Dear Readers,

Seen on a sign: Prayer is not a “spare wheel” that you pull out when in trouble, but it is a “steering wheel” that directs the right path throughout.

Every week from Passover until Shavuot, as well as throughout the summer months, we learn a chapter from Pirkei Avot (“Ethics of Our Fathers”).

In one of the passages in this week’s chapter, Rabbi Shimon states: “When you pray, do not make your prayer a routine act, but an entreaty for mercy and supplication before the Omnipresent, as it says, ‘For He is gracious and compassionate … ’; and do not judge yourself to be a wicked person.” (Avot 2:13)

What does making our prayer a “routine act” mean when there are set times and words for our prayers? And what is the connection to viewing ourselves as wicked?

The word for “routine” in Hebrew is keva, which connotes something burdensome and obligatory that we wish to get rid of or be done with. It also means something established and routine. Prayer should not be about getting through a necessary recital of specific words. Prayer is a gift at any time of day or night. It is our opportunity to communicate personally, expressing our innermost feelings to G‑d. Prayer, “the service of the heart,” is communicating with G‑d, sharing our heartfelt thoughts, our problems, burdens, dreams and desires.

Moreover, we shouldn’t view our prayers as limited words that we recite to elicit a prescribed response from G‑d. To the contrary, this is our chance to forge an infinite connection with G‑d, irrespective of our merits or worthiness.

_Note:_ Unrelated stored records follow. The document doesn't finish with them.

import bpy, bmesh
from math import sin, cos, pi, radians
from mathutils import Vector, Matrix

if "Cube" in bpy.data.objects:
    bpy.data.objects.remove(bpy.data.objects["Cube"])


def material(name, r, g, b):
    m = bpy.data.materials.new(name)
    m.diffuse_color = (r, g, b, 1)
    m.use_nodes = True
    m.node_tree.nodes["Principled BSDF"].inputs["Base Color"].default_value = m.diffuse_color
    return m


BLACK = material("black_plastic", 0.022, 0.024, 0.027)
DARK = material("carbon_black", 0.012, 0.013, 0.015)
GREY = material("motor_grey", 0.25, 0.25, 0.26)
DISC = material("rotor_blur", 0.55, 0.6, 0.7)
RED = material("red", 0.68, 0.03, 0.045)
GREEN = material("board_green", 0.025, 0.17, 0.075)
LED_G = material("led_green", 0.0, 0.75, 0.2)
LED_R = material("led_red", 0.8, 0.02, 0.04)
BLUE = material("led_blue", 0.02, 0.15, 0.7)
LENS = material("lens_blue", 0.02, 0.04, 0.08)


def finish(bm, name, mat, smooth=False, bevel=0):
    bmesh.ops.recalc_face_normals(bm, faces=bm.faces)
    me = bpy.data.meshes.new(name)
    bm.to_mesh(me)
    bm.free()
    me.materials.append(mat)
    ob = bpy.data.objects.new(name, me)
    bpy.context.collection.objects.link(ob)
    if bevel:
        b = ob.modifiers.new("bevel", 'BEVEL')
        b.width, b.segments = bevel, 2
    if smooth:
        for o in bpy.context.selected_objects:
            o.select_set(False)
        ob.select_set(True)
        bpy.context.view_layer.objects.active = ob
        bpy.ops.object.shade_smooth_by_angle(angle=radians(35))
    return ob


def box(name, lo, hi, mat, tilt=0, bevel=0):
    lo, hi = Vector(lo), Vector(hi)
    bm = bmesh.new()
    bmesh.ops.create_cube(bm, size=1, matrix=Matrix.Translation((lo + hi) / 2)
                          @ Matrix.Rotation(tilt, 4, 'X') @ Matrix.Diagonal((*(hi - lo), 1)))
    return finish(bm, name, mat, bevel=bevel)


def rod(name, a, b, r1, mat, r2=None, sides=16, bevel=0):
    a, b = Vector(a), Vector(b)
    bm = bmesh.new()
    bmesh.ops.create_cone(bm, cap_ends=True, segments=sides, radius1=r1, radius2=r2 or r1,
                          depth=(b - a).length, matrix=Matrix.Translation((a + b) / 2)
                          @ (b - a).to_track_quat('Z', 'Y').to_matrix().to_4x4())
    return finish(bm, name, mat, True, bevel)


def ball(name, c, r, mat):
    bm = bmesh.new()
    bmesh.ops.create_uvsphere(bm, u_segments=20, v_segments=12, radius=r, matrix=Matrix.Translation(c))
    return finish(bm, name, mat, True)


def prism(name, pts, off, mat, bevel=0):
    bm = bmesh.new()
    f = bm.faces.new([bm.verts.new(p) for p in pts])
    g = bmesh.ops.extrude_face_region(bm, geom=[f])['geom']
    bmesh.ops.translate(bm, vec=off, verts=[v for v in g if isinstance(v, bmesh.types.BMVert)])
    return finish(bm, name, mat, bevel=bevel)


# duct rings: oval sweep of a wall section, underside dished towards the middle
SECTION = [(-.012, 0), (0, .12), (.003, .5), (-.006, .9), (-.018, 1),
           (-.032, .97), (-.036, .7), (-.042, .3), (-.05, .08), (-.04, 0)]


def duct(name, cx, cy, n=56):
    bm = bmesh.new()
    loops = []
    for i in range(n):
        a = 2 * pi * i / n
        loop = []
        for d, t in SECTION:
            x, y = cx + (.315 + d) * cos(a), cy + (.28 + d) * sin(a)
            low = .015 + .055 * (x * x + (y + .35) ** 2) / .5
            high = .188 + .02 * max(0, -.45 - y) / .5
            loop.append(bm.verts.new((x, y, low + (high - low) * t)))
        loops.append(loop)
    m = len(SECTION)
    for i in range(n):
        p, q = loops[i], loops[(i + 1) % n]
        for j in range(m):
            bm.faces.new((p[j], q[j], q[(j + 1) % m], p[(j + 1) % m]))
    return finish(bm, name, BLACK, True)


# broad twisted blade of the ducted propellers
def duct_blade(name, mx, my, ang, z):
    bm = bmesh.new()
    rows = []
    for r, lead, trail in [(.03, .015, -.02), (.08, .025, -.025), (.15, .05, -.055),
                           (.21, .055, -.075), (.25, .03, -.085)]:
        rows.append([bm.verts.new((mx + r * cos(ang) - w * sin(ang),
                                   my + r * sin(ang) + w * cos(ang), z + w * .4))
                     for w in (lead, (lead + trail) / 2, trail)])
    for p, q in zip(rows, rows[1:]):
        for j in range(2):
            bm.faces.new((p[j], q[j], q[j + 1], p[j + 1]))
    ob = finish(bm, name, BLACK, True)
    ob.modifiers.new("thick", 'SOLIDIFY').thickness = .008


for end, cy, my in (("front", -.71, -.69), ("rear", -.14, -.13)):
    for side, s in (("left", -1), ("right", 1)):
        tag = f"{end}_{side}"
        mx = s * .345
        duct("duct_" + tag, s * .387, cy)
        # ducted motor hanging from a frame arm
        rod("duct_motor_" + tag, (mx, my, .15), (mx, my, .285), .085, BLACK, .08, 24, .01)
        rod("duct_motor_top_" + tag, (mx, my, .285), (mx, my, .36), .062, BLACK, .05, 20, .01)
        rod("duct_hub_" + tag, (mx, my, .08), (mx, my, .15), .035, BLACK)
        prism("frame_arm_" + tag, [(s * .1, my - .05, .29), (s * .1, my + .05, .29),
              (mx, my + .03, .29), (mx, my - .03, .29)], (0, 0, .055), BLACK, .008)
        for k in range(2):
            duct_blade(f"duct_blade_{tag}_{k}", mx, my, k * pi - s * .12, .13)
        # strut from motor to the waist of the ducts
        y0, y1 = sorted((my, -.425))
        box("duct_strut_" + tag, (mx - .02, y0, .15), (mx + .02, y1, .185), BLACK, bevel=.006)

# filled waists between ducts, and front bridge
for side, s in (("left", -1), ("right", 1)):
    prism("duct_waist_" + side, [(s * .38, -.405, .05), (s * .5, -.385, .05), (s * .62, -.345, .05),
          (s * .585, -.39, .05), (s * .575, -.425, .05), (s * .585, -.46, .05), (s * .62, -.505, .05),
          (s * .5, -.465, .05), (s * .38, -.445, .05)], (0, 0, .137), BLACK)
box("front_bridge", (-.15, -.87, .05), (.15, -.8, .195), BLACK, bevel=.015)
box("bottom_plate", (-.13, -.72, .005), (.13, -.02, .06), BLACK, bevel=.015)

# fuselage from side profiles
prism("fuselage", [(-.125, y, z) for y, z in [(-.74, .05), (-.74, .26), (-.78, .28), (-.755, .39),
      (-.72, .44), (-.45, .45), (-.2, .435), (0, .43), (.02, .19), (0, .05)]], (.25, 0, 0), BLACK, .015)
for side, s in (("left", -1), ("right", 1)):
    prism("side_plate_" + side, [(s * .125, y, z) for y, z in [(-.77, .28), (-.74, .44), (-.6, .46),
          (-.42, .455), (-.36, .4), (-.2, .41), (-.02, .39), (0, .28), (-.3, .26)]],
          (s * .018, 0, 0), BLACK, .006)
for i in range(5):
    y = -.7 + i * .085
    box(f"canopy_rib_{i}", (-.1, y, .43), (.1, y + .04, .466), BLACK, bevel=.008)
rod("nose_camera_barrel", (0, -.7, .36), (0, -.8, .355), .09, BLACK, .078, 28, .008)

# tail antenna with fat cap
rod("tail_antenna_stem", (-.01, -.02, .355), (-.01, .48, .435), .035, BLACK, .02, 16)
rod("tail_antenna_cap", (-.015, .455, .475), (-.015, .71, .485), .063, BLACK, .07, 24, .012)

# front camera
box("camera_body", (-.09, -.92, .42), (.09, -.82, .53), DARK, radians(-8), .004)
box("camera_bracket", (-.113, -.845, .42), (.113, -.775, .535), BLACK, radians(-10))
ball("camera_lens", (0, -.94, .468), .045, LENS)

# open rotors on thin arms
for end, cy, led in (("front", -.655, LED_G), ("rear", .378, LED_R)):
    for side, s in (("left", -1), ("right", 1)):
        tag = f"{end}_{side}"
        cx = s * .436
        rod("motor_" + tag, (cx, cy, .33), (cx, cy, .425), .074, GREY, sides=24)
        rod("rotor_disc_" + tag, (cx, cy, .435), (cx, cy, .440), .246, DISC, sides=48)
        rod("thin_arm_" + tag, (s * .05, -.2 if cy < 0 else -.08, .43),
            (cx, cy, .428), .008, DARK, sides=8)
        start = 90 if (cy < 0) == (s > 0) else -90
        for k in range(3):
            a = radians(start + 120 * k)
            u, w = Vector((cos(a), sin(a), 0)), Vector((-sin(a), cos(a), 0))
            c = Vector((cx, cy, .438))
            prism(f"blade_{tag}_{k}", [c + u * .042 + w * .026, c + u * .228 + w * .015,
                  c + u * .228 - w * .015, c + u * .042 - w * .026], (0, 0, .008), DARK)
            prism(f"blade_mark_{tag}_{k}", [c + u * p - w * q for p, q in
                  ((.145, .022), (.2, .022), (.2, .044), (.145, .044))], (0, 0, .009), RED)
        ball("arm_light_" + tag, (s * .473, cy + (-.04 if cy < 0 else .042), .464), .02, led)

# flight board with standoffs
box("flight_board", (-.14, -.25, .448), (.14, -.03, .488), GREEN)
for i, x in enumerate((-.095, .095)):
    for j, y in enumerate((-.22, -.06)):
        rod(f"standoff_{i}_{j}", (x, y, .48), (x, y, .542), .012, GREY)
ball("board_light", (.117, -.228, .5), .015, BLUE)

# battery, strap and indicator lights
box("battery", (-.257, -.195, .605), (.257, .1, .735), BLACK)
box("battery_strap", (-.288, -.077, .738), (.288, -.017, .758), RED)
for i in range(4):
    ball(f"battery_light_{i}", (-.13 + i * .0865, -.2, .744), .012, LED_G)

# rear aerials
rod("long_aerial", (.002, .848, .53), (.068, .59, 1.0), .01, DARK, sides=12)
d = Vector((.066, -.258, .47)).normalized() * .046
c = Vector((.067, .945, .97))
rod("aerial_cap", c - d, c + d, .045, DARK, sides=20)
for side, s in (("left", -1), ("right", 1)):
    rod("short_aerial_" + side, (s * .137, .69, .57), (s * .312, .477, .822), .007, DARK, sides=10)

The Midrash explains that G‑d showed Moses many Divine storehouses of rewards; one for those who do good deeds, another for those who study Torah and so on for the rewards of various mitzvot. G‑d then showed him the largest storehouse.

Moses asked, “For whom is this storehouse?”

G‑d replied, “This storehouse is for those who lack merit; it is what is given for free.”

When we acknowledge that no matter how much good we can do in our lives, it is insignificant compared to all that G‑d gives us, that’s when we can receive from this storehouse. This is the largest storehouse—the one not limited by what we deserve, but is simply given to us out of G‑d’s absolute kindness and compassion (Avnei Nezer).

And yet, at the same time, even while we feel unworthy before all of G‑d’s goodness, and we ask G‑d simply to give us due to His benevolence, we are not meant to view ourselves as wicked.

Our behavior is influenced by our self-image. Think you can and you will; think you are unable or unworthy, and you will be hopelessly trapped. Consider yourself wicked, and you will never struggle to reach higher. But view yourself as a soul, an actual part of G‑d, and you will strive to realize your infinite potential.

Especially now, as rockets rain down on Israel and bullets were sprayed in Poway, wishing us all a week of heartfelt prayers and infinite kindness!

Chana Weisberg

Editor, TJW